The United States has the best health care in the world — but because of its inefficiencies, also the most expensive. The fundamental problem with the 2,074-page Senate health-care bill (as with its 2,014-page House counterpart) is that it wildly compounds the complexity by adding hundreds of new provisions, regulations, mandates, committees, and other arbitrary bureaucratic inventions.
Worse, they are packed into a monstrous package without any regard to each other. The only thing linking these changes — such as the 118 new boards, commissions, and programs — is political expediency. Each must be able to garner just enough votes to pass. There is not even a pretense of a unifying vision or conceptual harmony.
#ad#The result is an overregulated, overbureaucratized system of surpassing arbitrariness and inefficiency. Throw a dart at the Senate tome:
‐The better choice is targeted measures that attack the inefficiencies of the current system one by one — tort reform, interstate purchasing. and taxing employee benefits.
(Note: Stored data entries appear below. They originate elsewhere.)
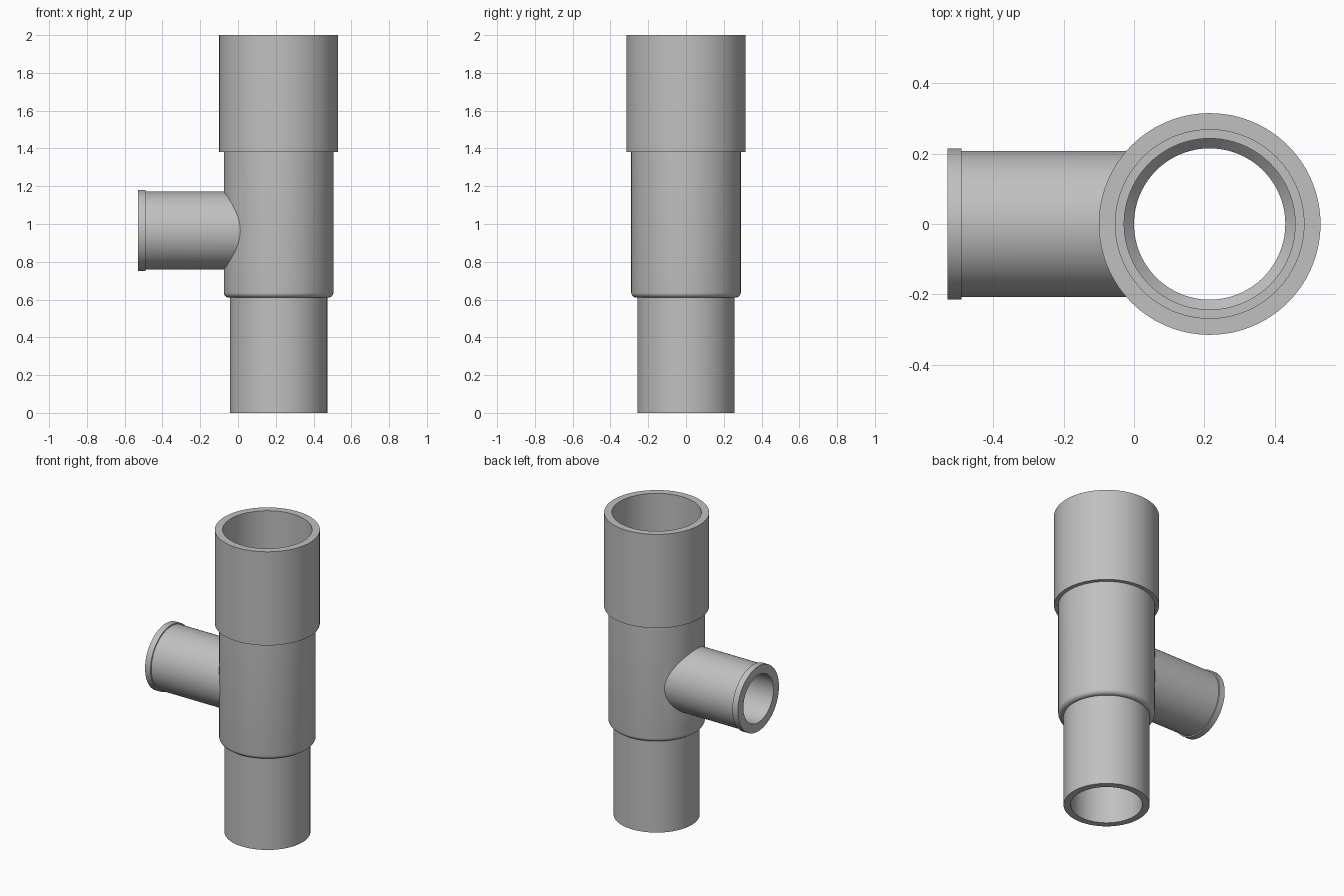
import bpy, math
import bmesh
from mathutils import Matrix

cube = bpy.data.objects.get("Cube")
if cube:
    bpy.data.objects.remove(cube, do_unlink=True)

SEGMENTS = 96
AXIS_X = 0.215      # centre line of the upright pipe
BRANCH_Z = 0.965    # centre line of the side branch

grey = bpy.data.materials.new("plastic grey")
grey.use_nodes = True
colour = (0.53, 0.53, 0.53, 1)
grey.diffuse_color = colour
grey.node_tree.nodes["Principled BSDF"].inputs["Base Color"].default_value = colour


def lathe(name, profile, matrix):
    """Closed solid turned about local z from (radius, height) points."""
    bm = bmesh.new()
    rings = []
    for r, h in profile:
        rings.append([bm.verts.new((r * math.cos(a), r * math.sin(a), h))
                      for a in (math.tau * i / SEGMENTS for i in range(SEGMENTS))])
    for low, high in zip(rings, rings[1:]):
        for i in range(SEGMENTS):
            j = (i + 1) % SEGMENTS
            bm.faces.new((low[i], low[j], high[j], high[i]))
    bm.faces.new(rings[0])
    bm.faces.new(rings[-1])
    bmesh.ops.recalc_face_normals(bm, faces=bm.faces)
    bm.transform(matrix)
    mesh = bpy.data.meshes.new(name)
    bm.to_mesh(mesh)
    bm.free()
    mesh.materials.append(grey)
    obj = bpy.data.objects.new(name, mesh)
    bpy.context.collection.objects.link(obj)
    return obj


def combine(target, other, operation):
    """Apply a boolean and remove the helper solid."""
    other.hide_render = True
    mod = target.modifiers.new(operation, 'BOOLEAN')
    mod.object = other
    mod.operation = operation
    mod.solver = 'EXACT'
    bpy.context.view_layer.objects.active = target
    bpy.ops.object.modifier_apply(modifier=mod.name)
    bpy.data.objects.remove(other, do_unlink=True)


upright = Matrix.Translation((AXIS_X, 0, 0))
# Branch: local z runs towards -x, starting on the upright centre line
sideways = Matrix.Translation((AXIS_X, 0, BRANCH_Z)) @ Matrix.Rotation(-math.pi / 2, 4, 'Y')

# Outer shell: spigot, rounded shoulder, body and socket
FILLET = 0.027
shoulder = [(0.29 - FILLET + FILLET * math.sin(a), 0.61 + FILLET - FILLET * math.cos(a))
            for a in (math.pi / 2 * i / 6 for i in range(7))]
pipe = lathe("pipe_tee", [(0.258, 0), (0.258, 0.61)] + shoulder
             + [(0.29, 1.38), (0.315, 1.38), (0.315, 2)], upright)

# Side branch with its end collar
branch = lathe("branch", [(0.207, 0), (0.207, 0.705), (0.215, 0.705), (0.215, 0.745)], sideways)
combine(pipe, branch, 'UNION')

# Stepped bore through the upright, and the bore of the branch
bore = lathe("bore", [(0.215, -0.1), (0.215, 0.61), (0.243, 0.64), (0.243, 1.38),
                      (0.268, 1.38), (0.268, 2.1)], upright)
combine(pipe, bore, 'DIFFERENCE')
branch_bore = lathe("branch_bore", [(0.157, 0), (0.157, 0.85)], sideways)
combine(pipe, branch_bore, 'DIFFERENCE')

# Smooth walls, sharp rims
bpy.ops.object.select_all(action='DESELECT')
pipe.select_set(True)
bpy.context.view_layer.objects.active = pipe
bpy.ops.object.shade_smooth_by_angle(angle=math.radians(30))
It would take 20 pages to write such a bill, not 2,000 — and provide the funds to cover the uninsured without wrecking both U.S. health care and the U.S. Treasury.